What the task requires: Which lines below include the string "legs"? Please show each one.

(Plain-text document sources)
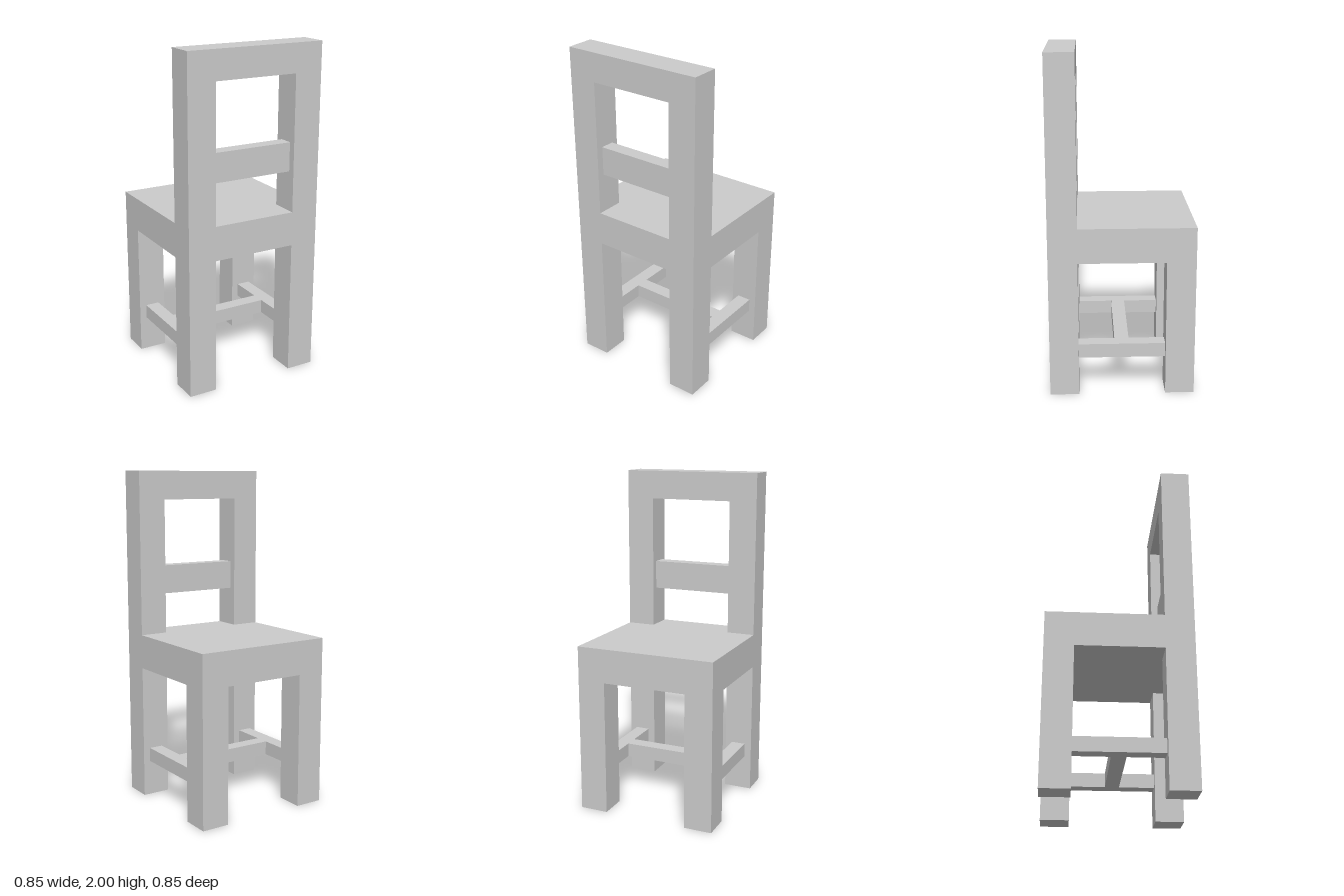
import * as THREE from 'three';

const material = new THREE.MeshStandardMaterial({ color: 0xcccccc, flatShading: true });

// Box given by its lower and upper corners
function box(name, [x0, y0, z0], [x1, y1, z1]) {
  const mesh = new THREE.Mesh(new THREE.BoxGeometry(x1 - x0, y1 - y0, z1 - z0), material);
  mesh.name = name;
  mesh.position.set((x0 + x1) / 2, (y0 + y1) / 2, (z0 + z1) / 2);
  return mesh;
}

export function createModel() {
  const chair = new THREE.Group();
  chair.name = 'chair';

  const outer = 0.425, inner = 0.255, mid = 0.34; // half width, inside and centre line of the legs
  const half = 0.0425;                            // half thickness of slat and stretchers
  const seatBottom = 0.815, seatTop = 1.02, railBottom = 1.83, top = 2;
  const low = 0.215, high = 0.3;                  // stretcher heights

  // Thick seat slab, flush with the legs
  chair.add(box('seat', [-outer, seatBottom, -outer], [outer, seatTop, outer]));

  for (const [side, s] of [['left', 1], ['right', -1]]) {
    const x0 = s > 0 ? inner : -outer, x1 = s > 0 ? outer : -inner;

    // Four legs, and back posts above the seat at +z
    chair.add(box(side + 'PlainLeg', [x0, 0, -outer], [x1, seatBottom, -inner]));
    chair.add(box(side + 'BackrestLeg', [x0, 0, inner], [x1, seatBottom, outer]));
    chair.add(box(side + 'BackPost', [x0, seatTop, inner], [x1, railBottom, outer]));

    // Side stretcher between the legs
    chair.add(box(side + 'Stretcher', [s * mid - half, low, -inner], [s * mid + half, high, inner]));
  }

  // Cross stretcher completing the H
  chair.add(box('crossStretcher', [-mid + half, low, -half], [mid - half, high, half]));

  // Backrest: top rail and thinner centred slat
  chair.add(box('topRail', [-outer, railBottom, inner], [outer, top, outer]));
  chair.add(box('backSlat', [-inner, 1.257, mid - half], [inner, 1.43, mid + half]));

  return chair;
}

Written reply:
  const outer = 0.425, inner = 0.255, mid = 0.34; // half width, inside and centre line of the legs
  // Thick seat slab, flush with the legs
    // Four legs, and back posts above the seat at +z
    // Side stretcher between the legs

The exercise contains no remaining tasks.